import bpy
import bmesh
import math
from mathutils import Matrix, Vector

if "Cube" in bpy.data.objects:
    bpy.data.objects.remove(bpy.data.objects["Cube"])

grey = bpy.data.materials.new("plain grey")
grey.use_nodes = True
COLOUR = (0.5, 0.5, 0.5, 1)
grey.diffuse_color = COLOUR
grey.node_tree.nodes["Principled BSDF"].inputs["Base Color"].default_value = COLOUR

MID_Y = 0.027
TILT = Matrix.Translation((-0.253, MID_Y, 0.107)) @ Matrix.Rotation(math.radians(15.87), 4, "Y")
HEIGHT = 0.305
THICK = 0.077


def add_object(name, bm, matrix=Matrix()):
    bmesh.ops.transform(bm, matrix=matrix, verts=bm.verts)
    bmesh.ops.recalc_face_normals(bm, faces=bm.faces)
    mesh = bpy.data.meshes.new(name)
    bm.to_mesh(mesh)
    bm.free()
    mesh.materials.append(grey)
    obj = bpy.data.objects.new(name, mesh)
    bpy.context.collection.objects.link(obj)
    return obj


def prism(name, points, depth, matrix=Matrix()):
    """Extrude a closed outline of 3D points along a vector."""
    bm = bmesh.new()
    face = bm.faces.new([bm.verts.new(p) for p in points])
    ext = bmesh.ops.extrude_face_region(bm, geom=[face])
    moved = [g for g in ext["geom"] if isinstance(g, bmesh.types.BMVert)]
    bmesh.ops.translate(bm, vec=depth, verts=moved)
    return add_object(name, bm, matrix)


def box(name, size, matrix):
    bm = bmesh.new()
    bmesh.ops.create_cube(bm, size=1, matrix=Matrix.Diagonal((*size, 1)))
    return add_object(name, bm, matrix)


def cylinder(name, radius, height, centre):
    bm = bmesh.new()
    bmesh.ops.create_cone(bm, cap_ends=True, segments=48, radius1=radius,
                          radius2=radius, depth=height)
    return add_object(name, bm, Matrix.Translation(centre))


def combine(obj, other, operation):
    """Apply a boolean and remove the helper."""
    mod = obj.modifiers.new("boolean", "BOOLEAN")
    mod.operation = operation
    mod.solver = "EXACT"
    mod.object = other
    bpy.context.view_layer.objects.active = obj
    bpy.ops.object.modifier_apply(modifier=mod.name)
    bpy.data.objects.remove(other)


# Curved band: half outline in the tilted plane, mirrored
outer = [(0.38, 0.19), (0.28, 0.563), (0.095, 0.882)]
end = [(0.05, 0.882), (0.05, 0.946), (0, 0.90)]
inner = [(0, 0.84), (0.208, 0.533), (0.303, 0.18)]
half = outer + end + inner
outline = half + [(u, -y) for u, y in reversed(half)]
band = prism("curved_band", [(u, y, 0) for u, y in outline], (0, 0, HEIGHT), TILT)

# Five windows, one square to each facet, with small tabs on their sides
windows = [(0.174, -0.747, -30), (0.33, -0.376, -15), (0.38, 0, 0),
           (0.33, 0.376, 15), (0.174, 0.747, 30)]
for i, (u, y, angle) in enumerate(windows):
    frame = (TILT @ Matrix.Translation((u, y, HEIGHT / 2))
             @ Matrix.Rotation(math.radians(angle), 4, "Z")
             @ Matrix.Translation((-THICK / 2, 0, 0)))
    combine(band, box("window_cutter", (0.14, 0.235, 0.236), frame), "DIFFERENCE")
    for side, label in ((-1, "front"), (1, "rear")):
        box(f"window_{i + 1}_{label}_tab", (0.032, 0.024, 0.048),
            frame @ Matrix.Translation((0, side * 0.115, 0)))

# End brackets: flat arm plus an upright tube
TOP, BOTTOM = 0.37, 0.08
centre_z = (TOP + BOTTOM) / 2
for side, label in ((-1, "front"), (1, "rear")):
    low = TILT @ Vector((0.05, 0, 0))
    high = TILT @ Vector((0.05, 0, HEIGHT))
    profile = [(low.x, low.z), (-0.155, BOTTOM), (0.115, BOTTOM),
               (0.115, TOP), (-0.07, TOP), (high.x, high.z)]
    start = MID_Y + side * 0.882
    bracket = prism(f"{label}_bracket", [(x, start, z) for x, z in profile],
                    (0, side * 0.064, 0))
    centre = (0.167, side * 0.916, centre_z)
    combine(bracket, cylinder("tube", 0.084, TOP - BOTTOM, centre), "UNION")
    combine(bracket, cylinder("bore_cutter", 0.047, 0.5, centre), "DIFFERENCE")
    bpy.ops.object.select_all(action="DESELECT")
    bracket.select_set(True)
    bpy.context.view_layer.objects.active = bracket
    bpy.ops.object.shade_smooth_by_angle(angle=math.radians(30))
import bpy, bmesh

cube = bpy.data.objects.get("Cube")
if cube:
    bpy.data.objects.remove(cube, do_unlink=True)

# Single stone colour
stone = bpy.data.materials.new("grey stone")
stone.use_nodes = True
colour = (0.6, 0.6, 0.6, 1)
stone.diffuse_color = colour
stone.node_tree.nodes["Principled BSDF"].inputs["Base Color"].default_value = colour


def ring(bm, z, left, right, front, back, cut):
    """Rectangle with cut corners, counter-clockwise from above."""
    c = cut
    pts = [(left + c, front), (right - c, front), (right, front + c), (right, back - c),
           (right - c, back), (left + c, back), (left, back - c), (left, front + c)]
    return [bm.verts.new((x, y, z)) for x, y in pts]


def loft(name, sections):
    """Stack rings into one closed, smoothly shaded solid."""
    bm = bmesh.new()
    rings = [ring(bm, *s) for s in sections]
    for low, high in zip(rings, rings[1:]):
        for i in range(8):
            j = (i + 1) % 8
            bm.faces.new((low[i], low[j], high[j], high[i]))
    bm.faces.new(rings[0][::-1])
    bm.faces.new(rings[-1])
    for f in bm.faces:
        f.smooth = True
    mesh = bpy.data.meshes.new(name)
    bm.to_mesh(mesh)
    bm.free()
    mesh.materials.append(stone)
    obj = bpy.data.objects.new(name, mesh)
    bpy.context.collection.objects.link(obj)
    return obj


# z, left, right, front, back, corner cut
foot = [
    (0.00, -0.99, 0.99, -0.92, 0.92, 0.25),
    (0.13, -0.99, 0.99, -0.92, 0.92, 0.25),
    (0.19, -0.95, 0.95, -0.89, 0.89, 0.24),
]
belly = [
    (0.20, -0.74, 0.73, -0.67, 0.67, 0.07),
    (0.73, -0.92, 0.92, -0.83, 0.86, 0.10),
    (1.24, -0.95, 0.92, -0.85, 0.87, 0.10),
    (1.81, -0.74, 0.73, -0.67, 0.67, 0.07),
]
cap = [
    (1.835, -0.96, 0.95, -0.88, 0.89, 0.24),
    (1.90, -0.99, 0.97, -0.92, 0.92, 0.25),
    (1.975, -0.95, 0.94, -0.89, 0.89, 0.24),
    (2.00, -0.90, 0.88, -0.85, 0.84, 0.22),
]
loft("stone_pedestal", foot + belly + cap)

What you will do: In full and without alteration, write out the data above.

Solution for this exercise:
import bpy
import bmesh
import math
from mathutils import Matrix, Vector

if "Cube" in bpy.data.objects:
    bpy.data.objects.remove(bpy.data.objects["Cube"])

grey = bpy.data.materials.new("plain grey")
grey.use_nodes = True
COLOUR = (0.5, 0.5, 0.5, 1)
grey.diffuse_color = COLOUR
grey.node_tree.nodes["Principled BSDF"].inputs["Base Color"].default_value = COLOUR

MID_Y = 0.027
TILT = Matrix.Translation((-0.253, MID_Y, 0.107)) @ Matrix.Rotation(math.radians(15.87), 4, "Y")
HEIGHT = 0.305
THICK = 0.077


def add_object(name, bm, matrix=Matrix()):
    bmesh.ops.transform(bm, matrix=matrix, verts=bm.verts)
    bmesh.ops.recalc_face_normals(bm, faces=bm.faces)
    mesh = bpy.data.meshes.new(name)
    bm.to_mesh(mesh)
    bm.free()
    mesh.materials.append(grey)
    obj = bpy.data.objects.new(name, mesh)
    bpy.context.collection.objects.link(obj)
    return obj


def prism(name, points, depth, matrix=Matrix()):
    """Extrude a closed outline of 3D points along a vector."""
    bm = bmesh.new()
    face = bm.faces.new([bm.verts.new(p) for p in points])
    ext = bmesh.ops.extrude_face_region(bm, geom=[face])
    moved = [g for g in ext["geom"] if isinstance(g, bmesh.types.BMVert)]
    bmesh.ops.translate(bm, vec=depth, verts=moved)
    return add_object(name, bm, matrix)


def box(name, size, matrix):
    bm = bmesh.new()
    bmesh.ops.create_cube(bm, size=1, matrix=Matrix.Diagonal((*size, 1)))
    return add_object(name, bm, matrix)


def cylinder(name, radius, height, centre):
    bm = bmesh.new()
    bmesh.ops.create_cone(bm, cap_ends=True, segments=48, radius1=radius,
                          radius2=radius, depth=height)
    return add_object(name, bm, Matrix.Translation(centre))


def combine(obj, other, operation):
    """Apply a boolean and remove the helper."""
    mod = obj.modifiers.new("boolean", "BOOLEAN")
    mod.operation = operation
    mod.solver = "EXACT"
    mod.object = other
    bpy.context.view_layer.objects.active = obj
    bpy.ops.object.modifier_apply(modifier=mod.name)
    bpy.data.objects.remove(other)


# Curved band: half outline in the tilted plane, mirrored
outer = [(0.38, 0.19), (0.28, 0.563), (0.095, 0.882)]
end = [(0.05, 0.882), (0.05, 0.946), (0, 0.90)]
inner = [(0, 0.84), (0.208, 0.533), (0.303, 0.18)]
half = outer + end + inner
outline = half + [(u, -y) for u, y in reversed(half)]
band = prism("curved_band", [(u, y, 0) for u, y in outline], (0, 0, HEIGHT), TILT)

# Five windows, one square to each facet, with small tabs on their sides
windows = [(0.174, -0.747, -30), (0.33, -0.376, -15), (0.38, 0, 0),
           (0.33, 0.376, 15), (0.174, 0.747, 30)]
for i, (u, y, angle) in enumerate(windows):
    frame = (TILT @ Matrix.Translation((u, y, HEIGHT / 2))
             @ Matrix.Rotation(math.radians(angle), 4, "Z")
             @ Matrix.Translation((-THICK / 2, 0, 0)))
    combine(band, box("window_cutter", (0.14, 0.235, 0.236), frame), "DIFFERENCE")
    for side, label in ((-1, "front"), (1, "rear")):
        box(f"window_{i + 1}_{label}_tab", (0.032, 0.024, 0.048),
            frame @ Matrix.Translation((0, side * 0.115, 0)))

# End brackets: flat arm plus an upright tube
TOP, BOTTOM = 0.37, 0.08
centre_z = (TOP + BOTTOM) / 2
for side, label in ((-1, "front"), (1, "rear")):
    low = TILT @ Vector((0.05, 0, 0))
    high = TILT @ Vector((0.05, 0, HEIGHT))
    profile = [(low.x, low.z), (-0.155, BOTTOM), (0.115, BOTTOM),
               (0.115, TOP), (-0.07, TOP), (high.x, high.z)]
    start = MID_Y + side * 0.882
    bracket = prism(f"{label}_bracket", [(x, start, z) for x, z in profile],
                    (0, side * 0.064, 0))
    centre = (0.167, side * 0.916, centre_z)
    combine(bracket, cylinder("tube", 0.084, TOP - BOTTOM, centre), "UNION")
    combine(bracket, cylinder("bore_cutter", 0.047, 0.5, centre), "DIFFERENCE")
    bpy.ops.object.select_all(action="DESELECT")
    bracket.select_set(True)
    bpy.context.view_layer.objects.active = bracket
    bpy.ops.object.shade_smooth_by_angle(angle=math.radians(30))
import bpy, bmesh

cube = bpy.data.objects.get("Cube")
if cube:
    bpy.data.objects.remove(cube, do_unlink=True)

# Single stone colour
stone = bpy.data.materials.new("grey stone")
stone.use_nodes = True
colour = (0.6, 0.6, 0.6, 1)
stone.diffuse_color = colour
stone.node_tree.nodes["Principled BSDF"].inputs["Base Color"].default_value = colour


def ring(bm, z, left, right, front, back, cut):
    """Rectangle with cut corners, counter-clockwise from above."""
    c = cut
    pts = [(left + c, front), (right - c, front), (right, front + c), (right, back - c),
           (right - c, back), (left + c, back), (left, back - c), (left, front + c)]
    return [bm.verts.new((x, y, z)) for x, y in pts]


def loft(name, sections):
    """Stack rings into one closed, smoothly shaded solid."""
    bm = bmesh.new()
    rings = [ring(bm, *s) for s in sections]
    for low, high in zip(rings, rings[1:]):
        for i in range(8):
            j = (i + 1) % 8
            bm.faces.new((low[i], low[j], high[j], high[i]))
    bm.faces.new(rings[0][::-1])
    bm.faces.new(rings[-1])
    for f in bm.faces:
        f.smooth = True
    mesh = bpy.data.meshes.new(name)
    bm.to_mesh(mesh)
    bm.free()
    mesh.materials.append(stone)
    obj = bpy.data.objects.new(name, mesh)
    bpy.context.collection.objects.link(obj)
    return obj


# z, left, right, front, back, corner cut
foot = [
    (0.00, -0.99, 0.99, -0.92, 0.92, 0.25),
    (0.13, -0.99, 0.99, -0.92, 0.92, 0.25),
    (0.19, -0.95, 0.95, -0.89, 0.89, 0.24),
]
belly = [
    (0.20, -0.74, 0.73, -0.67, 0.67, 0.07),
    (0.73, -0.92, 0.92, -0.83, 0.86, 0.10),
    (1.24, -0.95, 0.92, -0.85, 0.87, 0.10),
    (1.81, -0.74, 0.73, -0.67, 0.67, 0.07),
]
cap = [
    (1.835, -0.96, 0.95, -0.88, 0.89, 0.24),
    (1.90, -0.99, 0.97, -0.92, 0.92, 0.25),
    (1.975, -0.95, 0.94, -0.89, 0.89, 0.24),
    (2.00, -0.90, 0.88, -0.85, 0.84, 0.22),
]
loft("stone_pedestal", foot + belly + cap)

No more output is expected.